I must say, I didn't really think much that Lust was going to be our December release in the set. The order of the stories was already planned chronologically. The sex and vampire speakeasy of James' 1955 tale naturally fell after the slavery of Victoria's Debauchery and the contemporary Humanity forthcoming in January from Gaston. It is amusing that Lust comes at what should be a reverent time, but let's face it. Unfortunately, our society is far more into the naughty than the nice, and that is exactly James' problem in Lust. His good guy vampire just can't compete against the new and upcoming hot stuff.
The Sundowner offers steamy Welshire vampires Jessica, Pamela, and Slava for underground vampire sex and biting fetishes in this mid-century tale from Professor James. Victoria’s twin brother James, however, is content with his gig as piano player at the club owned by their brother Stephen. James’ own love Catrina is the alluring singer at The Sundowner, but can he keep his longtime vampire companion away from the tempting, exciting young clientele?
I knew Lust was going to be a brooding turnaround after some of the fun and juicy heavy in the first two Fate and Fangs books, Love and Punishment, and this is probably why James is one of my favorite characters from my original The Vampire Family novel. We'd like to think we'd go all out and be heady, decadent vampires living the glorious moonlight high life. In actuality, however, we'd probably be much of the same, going along with the status quo, taking the screw from the man, and going through the unending darkness in our usual 9 to 5 monotony. 9 p.m. to 5 a.m.!
After guesting with several of my Muser Family, doing other blog posts, and answering tough interview questions, I realized then how fitting Lust actually is to Christmas and our December holiday season. We rush rush rush with all the buying, give unnecessary gifts to bosses or coworkers, sometimes people we don't even like!! We do the pretty paper and curl all the ribbons because it is expected of us. And really, we all know someone who becomes a Christmas bridezilla and flips out under the yuletide pressure!
In my newspaper work this week, I came across a note for a 'Blue Christmas' church service for those alone this season or in grief or suffering circumstances. Though such meetings are not unheard of, I was again reminded how many folks find Christmas as the most depressing time of the year. Doctors and scientists provide clinical explanations for the 'winter blues' and amid an entire street of ridiculous outdoor lights and blow up displays, we do always wonder about that one house that doesn't have one bulb upon it.
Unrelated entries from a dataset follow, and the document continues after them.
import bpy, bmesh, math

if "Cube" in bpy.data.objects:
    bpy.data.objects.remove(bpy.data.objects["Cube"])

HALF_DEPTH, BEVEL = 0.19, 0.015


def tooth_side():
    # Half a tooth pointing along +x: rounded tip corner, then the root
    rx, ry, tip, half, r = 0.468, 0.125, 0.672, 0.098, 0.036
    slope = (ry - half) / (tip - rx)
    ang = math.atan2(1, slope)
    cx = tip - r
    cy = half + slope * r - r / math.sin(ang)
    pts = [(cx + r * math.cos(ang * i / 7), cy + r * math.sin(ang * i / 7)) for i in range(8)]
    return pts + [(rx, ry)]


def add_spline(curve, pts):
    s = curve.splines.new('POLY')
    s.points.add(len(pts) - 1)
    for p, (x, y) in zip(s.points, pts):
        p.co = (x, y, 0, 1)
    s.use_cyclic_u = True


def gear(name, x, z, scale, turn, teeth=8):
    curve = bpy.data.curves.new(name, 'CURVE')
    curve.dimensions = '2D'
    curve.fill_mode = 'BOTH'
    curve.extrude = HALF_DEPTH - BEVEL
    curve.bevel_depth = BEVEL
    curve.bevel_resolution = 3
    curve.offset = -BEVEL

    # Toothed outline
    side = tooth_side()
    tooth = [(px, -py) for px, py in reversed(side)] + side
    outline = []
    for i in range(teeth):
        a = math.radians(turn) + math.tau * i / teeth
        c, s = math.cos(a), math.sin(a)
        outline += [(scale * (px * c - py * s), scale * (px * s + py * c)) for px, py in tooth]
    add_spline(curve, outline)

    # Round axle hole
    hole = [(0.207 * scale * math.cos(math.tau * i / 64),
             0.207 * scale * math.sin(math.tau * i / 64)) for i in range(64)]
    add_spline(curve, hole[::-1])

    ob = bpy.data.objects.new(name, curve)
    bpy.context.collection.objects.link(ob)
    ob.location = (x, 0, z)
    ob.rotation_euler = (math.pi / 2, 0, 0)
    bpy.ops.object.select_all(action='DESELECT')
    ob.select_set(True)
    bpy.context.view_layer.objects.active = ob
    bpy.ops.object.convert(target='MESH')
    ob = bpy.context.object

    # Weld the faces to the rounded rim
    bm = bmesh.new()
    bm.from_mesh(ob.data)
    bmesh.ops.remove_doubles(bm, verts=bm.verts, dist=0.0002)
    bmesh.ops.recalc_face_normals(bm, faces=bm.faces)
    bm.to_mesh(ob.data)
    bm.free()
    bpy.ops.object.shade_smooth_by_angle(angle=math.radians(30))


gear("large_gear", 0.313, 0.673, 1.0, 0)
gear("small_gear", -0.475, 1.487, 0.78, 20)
What has happened to what should be the soul of the season? Have we replaced it with shopping, sales, chaching? Can a vampire, a would be soulless evil thing, have a broken heart?
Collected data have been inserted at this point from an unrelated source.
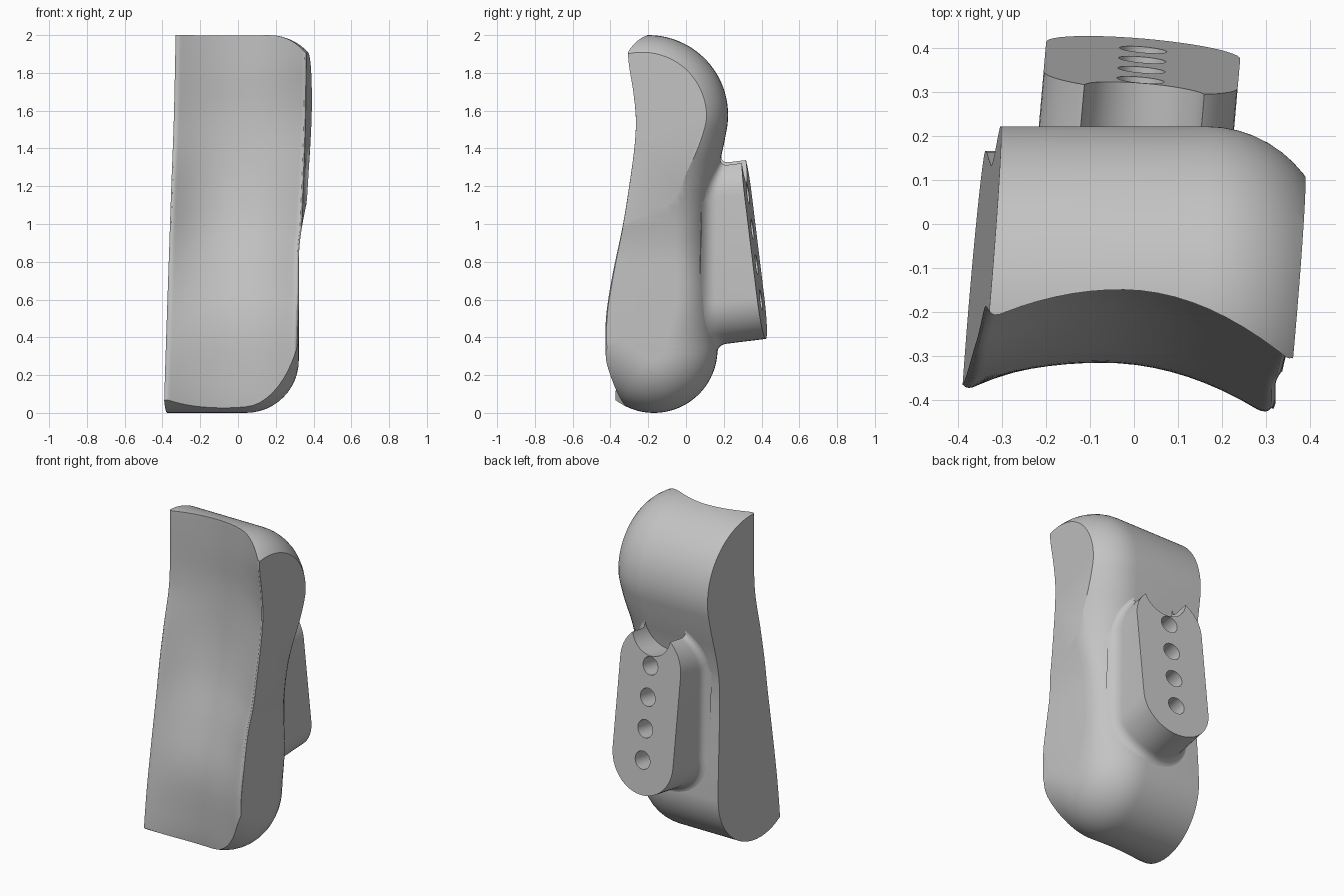
import bpy, bmesh
from math import sin, cos, pi, radians, sqrt
from mathutils import Vector, Matrix

if "Cube" in bpy.data.objects:
    bpy.data.objects.remove(bpy.data.objects["Cube"])

grey = bpy.data.materials.new("plain grey")
grey.use_nodes = True
colour = (0.55, 0.55, 0.55, 1)
grey.diffuse_color = colour
grey.node_tree.nodes["Principled BSDF"].inputs["Base Color"].default_value = colour


def make(name, bm, matrix=None):
    bmesh.ops.recalc_face_normals(bm, faces=bm.faces[:])
    mesh = bpy.data.meshes.new(name)
    bm.to_mesh(mesh)
    bm.free()
    mesh.materials.append(grey)
    ob = bpy.data.objects.new(name, mesh)
    bpy.context.collection.objects.link(ob)
    if matrix:
        ob.matrix_world = matrix
    return ob


def loft(bm, loops):
    """Closed solid through a list of equal-length point loops."""
    rings = [[bm.verts.new(p) for p in loop] for loop in loops]
    for a, b in zip(rings, rings[1:]):
        for i in range(len(a)):
            j = (i + 1) % len(a)
            bm.faces.new((a[i], a[j], b[j], b[i]))
    bm.faces.new(rings[0][::-1])
    bm.faces.new(rings[-1])


def select_only(ob):
    bpy.ops.object.select_all(action='DESELECT')
    ob.select_set(True)
    bpy.context.view_layer.objects.active = ob


def cut(ob, cutters):
    select_only(ob)
    for c in cutters:
        mod = ob.modifiers.new("cut", 'BOOLEAN')
        mod.operation = 'DIFFERENCE'
        mod.solver = 'EXACT'
        mod.object = c
        bpy.ops.object.modifier_apply(modifier=mod.name)
        bpy.data.objects.remove(c)


def smooth(ob, angle):
    select_only(ob)
    bpy.ops.object.shade_smooth_by_angle(angle=radians(angle))


def blend(t):
    t = min(1, max(0, t))
    return t * t * (3 - 2 * t)


def spline(keys, z):
    """Smooth curve through (z, value) keys."""
    z = min(keys[-1][0], max(keys[0][0], z))
    i = max(k for k in range(len(keys) - 1) if keys[k][0] <= z)

    def slope(k):
        a, b = keys[max(k - 1, 0)], keys[min(k + 1, len(keys) - 1)]
        return (b[1] - a[1]) / (b[0] - a[0])
    (z0, a), (z1, b) = keys[i], keys[i + 1]
    h = z1 - z0
    t = (z - z0) / h
    return (a + (b - a) * blend(t) + h * t * (1 - t) ** 2 * slope(i)
            - h * t * t * (1 - t) * slope(i + 1))


# Back profile of the body: bottom arc, waist, top arc
def arc(y, z, r, start, end, step):
    return [Vector((y + r * cos(radians(a)), z + r * sin(radians(a))))
            for a in range(start, end + 1, step)]


path = arc(-.17, .337, .337, -124, 4, 4)
path += [Vector(p) for p in ((.162, .5), (.142, .8), (.13, 1.05), (.155, 1.23), (.192, 1.38))]
path += arc(-.2, 1.577, .423, -12, 120, 4)
for end, d in ((0, Vector((-.9, .6))), (-1, Vector((-.9, -.52)))):
    tip = path[end] + d * .45
    path.insert(0, tip) if end == 0 else path.append(tip)
for _ in range(2):
    fine = [path[0]]
    for a, b in zip(path, path[1:]):
        fine += [a.lerp(b, .25), a.lerp(b, .75)]
    path = fine + [path[-1]]


def inset(d):
    """Profile moved inward, less so along the waist where the edge is fuller."""
    out = []
    for i, p in enumerate(path):
        t = (path[min(i + 1, len(path) - 1)] - path[max(i - 1, 0)]).normalized()
        waist = blend((p.y - .3) / .35) * blend((1.3 - p.y) / .35) if p.x > 0 else 0
        out.append(p + Vector((-t.y, t.x)) * d * (1 - .3 * waist))
    return out


# Body blank with a wide rounded edge along the left side
R, WIDE, NARROW = .28, .445, .322
bm = bmesh.new()
sections = [(-.6, 0)]
for k in range(13):
    a = k / 12 * pi / 2
    sections.append((WIDE - R + R * sin(a), R * (1 - cos(a))))
loft(bm, [[(x, p.x, p.y) for p in inset(d)] for x, d in sections])

# Narrow the lower part of that side
for k in range(25):
    bmesh.ops.bisect_plane(bm, geom=bm.verts[:] + bm.edges[:] + bm.faces[:], dist=1e-5,
                           plane_co=(0, 0, .7 + .04 * k), plane_no=(0, 0, 1))


def wall(z):
    return NARROW + (WIDE - NARROW) * blend((z - .8) / .8)


for v in bm.verts:
    if v.co.x > 0:
        v.co.x += wall(v.co.z) - WIDE

# Trim both sides with parallel slanted planes
for a, s in ((-.361, -1), (.343, 1)):
    bmesh.ops.bisect_plane(bm, geom=bm.verts[:] + bm.edges[:] + bm.faces[:], dist=1e-5,
                           plane_co=(a, 0, 0), plane_no=(s, -s * .085, -s * .024),
                           clear_outer=True)
    edges = [e for e in bm.edges if e.is_boundary]
    bmesh.ops.holes_fill(bm, edges=edges, sides=0)
body = make("body", bm)

# Hollow front surface: depth along the middle and along both rims
middle = [(-.1, -.28), (.05, -.304), (.2, -.313), (.4, -.315), (.55, -.297), (.75, -.247),
          (1, -.18), (1.2, -.148), (1.4, -.133), (1.6, -.13), (1.8, -.142), (2, -.15)]
right_rim = [(0, -.42), (.2, -.435), (.4, -.444), (.55, -.436), (.75, -.404), (1, -.35),
             (1.15, -.322), (1.4, -.283), (1.55, -.274), (1.7, -.288), (1.85, -.312), (2, -.32)]
left_rim = [(0, -.385), (.1, -.383), (.33, -.365), (.64, -.33), (.89, -.3), (1.08, -.28),
            (1.27, -.252), (1.55, -.208), (2, -.217)]


def round_off(e, r):
    e = min(r, max(.002, e))
    return r - sqrt(r * r - (r - e) ** 2)


def front_row(z):
    base = spline(middle, z)
    left = -.361 + .085 * spline(left_rim, z) + .024 * z
    right = min(.343 + .085 * spline(right_rim, z) + .024 * z, wall(z))
    near = (-.06, .001, .003, .008, .015, .024, .034)
    xs = [left + e for e in near]
    xs += [left + .034 + (right - left - .068) * k / 16 for k in range(1, 16)]
    xs += [right - e for e in near[::-1]]
    centre = -.08 + .025 * z
    soft = .018 + .018 * blend((1.5 - z) / .8)
    row = []
    for x in xs:
        rim, edge = (left_rim, left) if x < centre else (right_rim, right)
        s = (x - centre) / (edge - centre)
        y = base + (spline(rim, z) - base) * s * s
        row.append((x, y + round_off(x - left, .028) + round_off(right - x, soft), z))
    return row


bm = bmesh.new()
loops = []
for k in range(61):
    row = front_row(-.1 + 2.2 * k / 60)
    z = row[0][2]
    loops.append([(-.8, row[0][1], z)] + row + [(.8, row[-1][1], z), (.8, -1.5, z), (-.8, -1.5, z)])
loft(bm, loops)
cut(body, [make("front_cutter", bm)])
smooth(body, 28)

# Mounting block: rounded slot outline with a fillet that lands on the body
frame = (Matrix.Translation((.018, .362, .885)) @ Matrix.Rotation(radians(175), 4, 'Z')
         @ Matrix.Rotation(radians(83), 4, 'X'))
HALF, RAD, FLARE = .275, .222, .05
inward = frame.to_3x3() @ Vector((0, 0, -1))
bpy.context.view_layer.update()


def depth_to_body(x, y):
    hit, spot, _, _ = body.ray_cast(frame @ Vector((x, y, .3)), inward)
    return -(frame.inverted() @ spot).z if hit else .25


STEPS = 6
levels = [[] for _ in range(STEPS + 3)]
for side in (1, -1):
    for k in range(25):
        a = pi * k / 24 + (0 if side == 1 else pi)

        def point(grow, depth):
            return Vector(((RAD + grow) * cos(a), side * HALF + (RAD + grow) * sin(a), -depth))
        corner = depth_to_body(*point(0, 0).xy)
        start = point(0, corner - FLARE)
        bend = point(0, corner)
        land = point(FLARE, depth_to_body(*point(FLARE, 0).xy) + .002)
        levels[0].append(point(0, 0))
        for s in range(STEPS + 1):
            t = s / STEPS
            levels[s + 1].append(start.lerp(bend, t).lerp(bend.lerp(land, t), t))
        levels[-1].append(point(-.08, .33))
bm = bmesh.new()
loft(bm, levels)
block = make("mounting_block", bm, frame)


# Bolt holes and the scoop at the upper end
def drill(x, y, r, depth):
    bm = bmesh.new()
    ring = [(x + r * cos(k * pi / 24), y + r * sin(k * pi / 24)) for k in range(48)]
    loft(bm, [[(p, q, h) for p, q in ring] for h in (-depth, .1)])
    return make("drill_cutter", bm, frame)


cutters = [drill(0, -.29 + .189 * k, .054, .17) for k in range(4)]
cutters.append(drill(-.012, .475, .14, .5))
bpy.context.view_layer.update()
cut(block, cutters)
smooth(block, 28)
Damn! I've done depressed myself in realizing the connection! Here's a few links to my latest Fate and Fangs virtual visits. We have a little more fun with Roseanne and Margaret!!
I wrote 'A Christmas Sleeping Beauty' as my take on a fairy story and as a piece of historical fantasy - which is where the hot chocolate comes in. (Hot chocolate, or rather cocoa, is my favourite Christmas drink.)
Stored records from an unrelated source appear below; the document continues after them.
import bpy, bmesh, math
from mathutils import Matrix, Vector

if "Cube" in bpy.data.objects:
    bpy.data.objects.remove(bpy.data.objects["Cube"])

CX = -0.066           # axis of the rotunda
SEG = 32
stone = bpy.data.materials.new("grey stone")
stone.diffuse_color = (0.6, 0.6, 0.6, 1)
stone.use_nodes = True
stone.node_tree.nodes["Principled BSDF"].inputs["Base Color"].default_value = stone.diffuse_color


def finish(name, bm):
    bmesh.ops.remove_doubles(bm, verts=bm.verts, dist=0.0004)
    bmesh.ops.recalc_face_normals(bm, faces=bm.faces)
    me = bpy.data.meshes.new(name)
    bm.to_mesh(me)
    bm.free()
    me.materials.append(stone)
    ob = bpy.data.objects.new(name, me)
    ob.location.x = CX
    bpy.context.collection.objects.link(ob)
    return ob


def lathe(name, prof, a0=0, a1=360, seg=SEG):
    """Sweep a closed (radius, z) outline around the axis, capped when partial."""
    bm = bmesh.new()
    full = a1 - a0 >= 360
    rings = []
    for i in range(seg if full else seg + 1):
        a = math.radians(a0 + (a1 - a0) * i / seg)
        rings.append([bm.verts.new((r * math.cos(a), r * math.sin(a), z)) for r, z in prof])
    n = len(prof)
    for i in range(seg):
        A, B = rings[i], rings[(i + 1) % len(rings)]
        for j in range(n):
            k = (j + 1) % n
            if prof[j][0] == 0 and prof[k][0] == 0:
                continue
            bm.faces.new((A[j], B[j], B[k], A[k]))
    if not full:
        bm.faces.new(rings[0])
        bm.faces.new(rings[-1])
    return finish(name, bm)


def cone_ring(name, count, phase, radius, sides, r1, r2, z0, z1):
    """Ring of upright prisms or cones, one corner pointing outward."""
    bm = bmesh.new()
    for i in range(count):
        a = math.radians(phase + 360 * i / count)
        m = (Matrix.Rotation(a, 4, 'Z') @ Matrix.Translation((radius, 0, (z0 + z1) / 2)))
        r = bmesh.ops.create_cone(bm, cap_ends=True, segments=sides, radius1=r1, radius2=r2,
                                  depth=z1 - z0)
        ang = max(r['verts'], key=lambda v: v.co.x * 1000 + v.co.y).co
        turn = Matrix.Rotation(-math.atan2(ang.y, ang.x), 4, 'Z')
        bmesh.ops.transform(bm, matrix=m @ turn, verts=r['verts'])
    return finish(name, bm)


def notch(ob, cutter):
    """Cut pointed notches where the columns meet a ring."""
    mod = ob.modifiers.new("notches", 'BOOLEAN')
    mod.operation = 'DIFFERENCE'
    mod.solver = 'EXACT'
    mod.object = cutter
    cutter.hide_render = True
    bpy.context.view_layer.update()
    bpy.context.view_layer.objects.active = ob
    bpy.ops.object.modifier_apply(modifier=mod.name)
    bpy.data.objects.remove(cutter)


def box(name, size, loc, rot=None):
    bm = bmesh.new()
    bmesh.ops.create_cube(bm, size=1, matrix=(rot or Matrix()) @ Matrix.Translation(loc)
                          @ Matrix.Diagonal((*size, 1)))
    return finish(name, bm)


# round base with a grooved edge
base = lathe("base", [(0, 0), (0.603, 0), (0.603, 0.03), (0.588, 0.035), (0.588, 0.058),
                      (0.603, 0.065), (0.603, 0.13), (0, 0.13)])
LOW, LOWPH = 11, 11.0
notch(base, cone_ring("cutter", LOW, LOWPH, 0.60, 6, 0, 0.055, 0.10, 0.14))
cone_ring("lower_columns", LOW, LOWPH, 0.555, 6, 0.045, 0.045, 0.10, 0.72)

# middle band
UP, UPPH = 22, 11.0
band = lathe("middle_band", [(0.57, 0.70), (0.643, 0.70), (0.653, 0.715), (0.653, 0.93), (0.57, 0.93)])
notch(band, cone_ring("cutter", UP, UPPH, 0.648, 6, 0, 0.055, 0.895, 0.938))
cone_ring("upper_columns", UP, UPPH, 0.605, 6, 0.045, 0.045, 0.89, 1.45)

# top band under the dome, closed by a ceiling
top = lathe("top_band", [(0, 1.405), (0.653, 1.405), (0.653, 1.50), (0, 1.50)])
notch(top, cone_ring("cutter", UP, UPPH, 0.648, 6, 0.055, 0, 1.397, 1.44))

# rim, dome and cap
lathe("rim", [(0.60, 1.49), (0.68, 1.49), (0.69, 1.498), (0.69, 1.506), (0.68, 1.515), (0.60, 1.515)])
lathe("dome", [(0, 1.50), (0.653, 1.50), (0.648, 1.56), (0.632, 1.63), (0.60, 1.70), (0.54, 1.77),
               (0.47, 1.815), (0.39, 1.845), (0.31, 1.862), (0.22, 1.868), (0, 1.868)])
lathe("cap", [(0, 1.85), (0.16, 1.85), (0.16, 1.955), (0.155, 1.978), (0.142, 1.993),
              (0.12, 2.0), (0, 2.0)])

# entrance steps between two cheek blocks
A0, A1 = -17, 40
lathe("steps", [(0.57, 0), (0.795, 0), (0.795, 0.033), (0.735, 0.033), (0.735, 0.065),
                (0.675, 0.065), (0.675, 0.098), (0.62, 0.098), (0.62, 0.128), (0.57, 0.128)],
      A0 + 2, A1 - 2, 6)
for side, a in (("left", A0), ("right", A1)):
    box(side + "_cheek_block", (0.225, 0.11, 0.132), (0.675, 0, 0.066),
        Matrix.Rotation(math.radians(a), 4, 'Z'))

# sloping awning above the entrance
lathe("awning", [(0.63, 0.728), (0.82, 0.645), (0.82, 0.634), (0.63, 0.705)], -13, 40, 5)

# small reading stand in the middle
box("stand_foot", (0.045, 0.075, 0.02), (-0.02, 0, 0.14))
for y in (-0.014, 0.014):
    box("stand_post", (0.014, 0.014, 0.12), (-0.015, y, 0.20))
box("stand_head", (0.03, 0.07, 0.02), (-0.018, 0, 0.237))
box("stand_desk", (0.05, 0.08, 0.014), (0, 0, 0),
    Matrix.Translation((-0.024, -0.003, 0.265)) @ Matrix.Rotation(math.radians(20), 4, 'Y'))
Today 'A Christmas Sleeping Beauty' is published by MuseItUp.
Handsome, confident, a touch arrogant, Prince Orlando thinks that now he has found Sleeping Beauty, his kiss will wake her at once. When it does not, he realizes he has much to learn about life, and love.
Princess Rosie, trapped in her enchanted sleep, dreams of a mysterious man. Is he a rescuer, or a nightmare? She must fight to recover herself, and all before Christmas, for time is running out.